Commercial Vehicle Systems

 

$

15

 

$

84

 

$

45

 

$

155

 

Light Vehicle Systems

   

(29

)

 

19

   

(331

)

 

21

 

Segment EBITDA (1)

   

(14

)

 

103

   

(286

)

 

176

 

Unallocated corporate costs

   

(7

)

 

(4

)

 

(23

)

 

(5

)

Depreciation and amortization

   

(18

)

 

(36

)

 

(50

)

 

(68

)

Loss on sale of receivables

   

(2

)

 

(5

)

 

(6

)

 

(9

)

Interest expense, net

   

(23

)

 

(20

)

 

(45

)

 

(47

)

Benefit (provision) for income taxes

   

12

   

(14

)

 

(633

)

 

(24

)

Income (loss) from continuing operations

 

$

(52

)

$

24

 

$

(1,043

)

$

23

 


 

 

March 31,

 

September 30,

 

   

2009

 

2008

 

Segment Assets:

 

 

 

 

 

 

 

Commercial Vehicle Systems

 

$

2,014

 

$

2,591

 

Light Vehicle Systems

 

 

689

 

 

1,072

 

Total segment assets(2)

 

 

2,703

 

 

3,663

 

Corporate

   

171

   

1,011

 

Total assets

 

$

2,874

 

$

4,674

 


(1) Segment EBITDA results for the six months ended March 31, 2009 reflect $273 million of non-cash impairment charges recognized in the first quarter of fiscal year 2009 (see Notes 5 and 6).

(2) At March 31, 2009 and September 30, 2008, segment assets include $163 million and $212 million, respectively, of receivables sold to ARC under the U.S. accounts receivable securitization agreement (see Note 10).

22. Supplemental Guarantor Condensed Consolidating Financial Statements

Certain of the company’s wholly-owned subsidiaries, as defined in the credit agreement (the Guarantors) irrevocably and unconditionally guarantee amounts outstanding under the senior secured revolving credit facility.
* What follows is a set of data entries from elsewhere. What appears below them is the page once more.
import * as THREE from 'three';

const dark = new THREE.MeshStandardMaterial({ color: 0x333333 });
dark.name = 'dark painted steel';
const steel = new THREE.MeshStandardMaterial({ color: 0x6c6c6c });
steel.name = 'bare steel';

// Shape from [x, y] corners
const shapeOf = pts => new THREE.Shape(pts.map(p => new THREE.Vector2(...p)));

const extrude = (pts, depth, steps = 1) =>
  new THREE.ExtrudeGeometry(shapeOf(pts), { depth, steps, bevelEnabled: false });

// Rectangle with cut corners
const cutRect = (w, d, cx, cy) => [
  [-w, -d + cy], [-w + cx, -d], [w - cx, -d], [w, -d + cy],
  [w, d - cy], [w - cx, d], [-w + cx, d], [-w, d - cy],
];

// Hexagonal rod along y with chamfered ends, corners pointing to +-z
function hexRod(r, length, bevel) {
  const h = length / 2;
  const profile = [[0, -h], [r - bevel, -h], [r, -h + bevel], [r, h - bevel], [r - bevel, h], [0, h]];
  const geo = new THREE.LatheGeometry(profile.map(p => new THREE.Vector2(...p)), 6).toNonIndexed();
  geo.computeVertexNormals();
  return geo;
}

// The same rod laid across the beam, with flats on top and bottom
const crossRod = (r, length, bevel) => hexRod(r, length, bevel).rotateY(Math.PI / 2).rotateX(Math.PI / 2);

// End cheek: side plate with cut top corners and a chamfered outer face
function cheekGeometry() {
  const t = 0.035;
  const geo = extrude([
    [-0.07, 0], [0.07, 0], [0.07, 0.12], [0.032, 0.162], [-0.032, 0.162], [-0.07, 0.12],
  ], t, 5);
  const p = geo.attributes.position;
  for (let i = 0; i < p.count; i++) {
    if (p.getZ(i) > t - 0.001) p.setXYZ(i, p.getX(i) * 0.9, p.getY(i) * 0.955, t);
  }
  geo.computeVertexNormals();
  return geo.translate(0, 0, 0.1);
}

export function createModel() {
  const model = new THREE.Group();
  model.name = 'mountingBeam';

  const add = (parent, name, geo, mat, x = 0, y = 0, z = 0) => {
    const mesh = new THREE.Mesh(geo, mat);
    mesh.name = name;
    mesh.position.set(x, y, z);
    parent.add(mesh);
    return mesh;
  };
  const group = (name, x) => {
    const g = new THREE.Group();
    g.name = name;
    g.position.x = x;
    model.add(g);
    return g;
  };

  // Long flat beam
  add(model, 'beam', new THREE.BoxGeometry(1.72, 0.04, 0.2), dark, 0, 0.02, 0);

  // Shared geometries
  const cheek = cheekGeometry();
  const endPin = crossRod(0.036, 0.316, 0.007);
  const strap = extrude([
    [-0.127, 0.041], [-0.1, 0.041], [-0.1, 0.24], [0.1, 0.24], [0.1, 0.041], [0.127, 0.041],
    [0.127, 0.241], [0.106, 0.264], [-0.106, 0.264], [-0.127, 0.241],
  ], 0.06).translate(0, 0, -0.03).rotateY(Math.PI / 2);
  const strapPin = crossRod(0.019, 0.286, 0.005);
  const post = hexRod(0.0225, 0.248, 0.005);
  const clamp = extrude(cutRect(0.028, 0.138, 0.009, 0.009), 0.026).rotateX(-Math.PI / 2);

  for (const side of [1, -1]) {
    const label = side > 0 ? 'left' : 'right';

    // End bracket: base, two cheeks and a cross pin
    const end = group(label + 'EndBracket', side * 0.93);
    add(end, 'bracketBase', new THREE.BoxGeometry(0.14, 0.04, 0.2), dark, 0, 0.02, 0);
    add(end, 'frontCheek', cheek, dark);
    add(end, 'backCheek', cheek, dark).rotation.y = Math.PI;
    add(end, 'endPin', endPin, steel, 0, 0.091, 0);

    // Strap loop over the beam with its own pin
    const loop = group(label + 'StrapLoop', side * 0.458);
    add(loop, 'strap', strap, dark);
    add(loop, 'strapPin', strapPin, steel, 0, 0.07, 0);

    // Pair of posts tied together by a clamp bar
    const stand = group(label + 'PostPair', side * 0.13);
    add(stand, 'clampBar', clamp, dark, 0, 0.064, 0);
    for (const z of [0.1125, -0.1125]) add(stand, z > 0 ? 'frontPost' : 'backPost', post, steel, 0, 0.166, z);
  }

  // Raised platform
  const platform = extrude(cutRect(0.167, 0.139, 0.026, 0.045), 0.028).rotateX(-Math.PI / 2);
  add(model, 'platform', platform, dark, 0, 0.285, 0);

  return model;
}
Similar subsidiary guarantees were provided for the benefit of the holders of the publicly-held notes outstanding under the company’s indentures (see Note 16).

In lieu of providing separate financial statements for the Guarantors, the company has included the accompanying condensed consolidating financial statements. These condensed consolidating financial statements are presented on the equity method of accounting. Under this method, the investments in subsidiaries are recorded at cost and adjusted for the parent’s share of the subsidiary’s cumulative results of operations, capital contributions and distributions and other equity changes. The Guarantor subsidiaries are combined in the condensed consolidating financial statements.
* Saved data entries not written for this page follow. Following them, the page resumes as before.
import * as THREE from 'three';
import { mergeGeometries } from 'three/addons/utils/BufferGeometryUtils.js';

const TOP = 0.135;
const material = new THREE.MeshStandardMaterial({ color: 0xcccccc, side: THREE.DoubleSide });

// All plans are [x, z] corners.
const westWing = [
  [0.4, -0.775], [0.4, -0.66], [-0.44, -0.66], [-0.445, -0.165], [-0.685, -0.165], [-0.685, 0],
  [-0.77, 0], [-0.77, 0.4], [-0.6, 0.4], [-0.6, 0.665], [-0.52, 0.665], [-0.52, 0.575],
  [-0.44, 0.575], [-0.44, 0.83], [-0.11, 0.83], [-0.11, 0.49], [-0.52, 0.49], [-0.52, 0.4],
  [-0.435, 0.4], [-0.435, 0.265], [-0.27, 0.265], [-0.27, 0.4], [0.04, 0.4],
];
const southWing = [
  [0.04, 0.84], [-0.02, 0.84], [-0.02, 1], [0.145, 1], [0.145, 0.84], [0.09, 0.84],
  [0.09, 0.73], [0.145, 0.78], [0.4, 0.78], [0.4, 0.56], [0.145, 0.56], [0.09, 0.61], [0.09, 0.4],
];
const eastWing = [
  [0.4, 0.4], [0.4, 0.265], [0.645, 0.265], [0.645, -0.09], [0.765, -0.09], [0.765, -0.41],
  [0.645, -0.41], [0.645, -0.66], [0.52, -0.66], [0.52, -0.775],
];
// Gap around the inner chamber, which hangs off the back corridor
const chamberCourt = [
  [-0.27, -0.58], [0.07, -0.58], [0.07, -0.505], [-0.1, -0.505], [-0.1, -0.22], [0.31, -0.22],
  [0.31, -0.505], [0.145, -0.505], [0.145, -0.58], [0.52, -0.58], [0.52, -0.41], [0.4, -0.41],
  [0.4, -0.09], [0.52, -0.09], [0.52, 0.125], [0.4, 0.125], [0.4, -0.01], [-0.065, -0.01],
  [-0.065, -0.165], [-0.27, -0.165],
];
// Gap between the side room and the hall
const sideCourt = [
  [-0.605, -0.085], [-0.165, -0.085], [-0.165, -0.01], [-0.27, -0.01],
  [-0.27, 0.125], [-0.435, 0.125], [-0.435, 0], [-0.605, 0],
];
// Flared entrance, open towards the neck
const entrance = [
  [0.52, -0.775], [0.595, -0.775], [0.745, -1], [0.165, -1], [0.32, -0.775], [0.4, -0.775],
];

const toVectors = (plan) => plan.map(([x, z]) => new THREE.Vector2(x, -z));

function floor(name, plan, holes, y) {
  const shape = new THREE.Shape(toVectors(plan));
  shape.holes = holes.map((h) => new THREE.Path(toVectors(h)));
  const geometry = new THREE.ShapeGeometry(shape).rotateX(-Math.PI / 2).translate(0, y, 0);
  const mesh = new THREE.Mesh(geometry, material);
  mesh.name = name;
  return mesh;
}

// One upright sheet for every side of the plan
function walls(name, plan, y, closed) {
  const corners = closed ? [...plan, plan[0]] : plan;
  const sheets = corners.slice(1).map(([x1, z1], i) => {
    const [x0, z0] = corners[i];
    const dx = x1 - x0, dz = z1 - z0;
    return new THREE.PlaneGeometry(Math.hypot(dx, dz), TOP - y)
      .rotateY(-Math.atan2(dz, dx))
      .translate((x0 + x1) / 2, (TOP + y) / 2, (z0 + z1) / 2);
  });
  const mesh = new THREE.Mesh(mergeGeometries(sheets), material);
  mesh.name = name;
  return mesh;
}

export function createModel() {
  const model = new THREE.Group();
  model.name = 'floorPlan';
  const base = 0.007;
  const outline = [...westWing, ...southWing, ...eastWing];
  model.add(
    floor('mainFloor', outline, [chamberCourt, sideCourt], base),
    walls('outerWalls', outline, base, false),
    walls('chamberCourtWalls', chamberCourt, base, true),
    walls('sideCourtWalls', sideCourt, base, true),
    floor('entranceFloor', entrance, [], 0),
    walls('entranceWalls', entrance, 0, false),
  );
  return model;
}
27

Condensed Consolidating Statement of Operations
(In millions)

   

Three Months Ended March 31, 2009

 
   

Parent

 

Guarantors

 

Non-
Guarantors

 

Elims

 

Consolidated

 

Sales

                               

External

 

$

 

$

484

 

$

626

 

$

 

$

1,110

 

Subsidiaries

   

   

19

   

52

   

(71

)

 

 

Total sales

   

   

503

   

678

   

(71

)

 

1,110

 

Cost of sales

   

(7

)

 

(422

)

 

(664

)

 

71

   

(1,022

)

GROSS MARGIN

   

(7

)

 

81

   

14

   

   

88

 

Selling, general and administrative

   

(8

)

 

(20

)

 

(41

)

 

   

(69

)

Restructuring costs

   

(1

)

 

(3

)

 

(52

)

 

   

(56

)

Other expense

   

(1

)

 

(1

)

 

1

   

   

(1

)

OPERATING INCOME (LOSS)

   

(17

)

 

57

   

(78

)

 

   

(38

)

Equity in losses of affiliates

   

   

(2

)

 

(1

)

 

   

(3

)

Other income (expense), net

   

23

   

37

   

(60

)

 

   

 

Interest income (expense), net

   

(25

)

 

13

   

(11

)

 

   

(23

)

INCOME (LOSS) BEFORE INCOME TAXES

   

(19

)

 

105

   

(150

)

 

   

(64

)

Benefit (provision) for income taxes

   

   

(10

)

 

22

   

   

12

 

Equity income from continuing operations of subsidiaries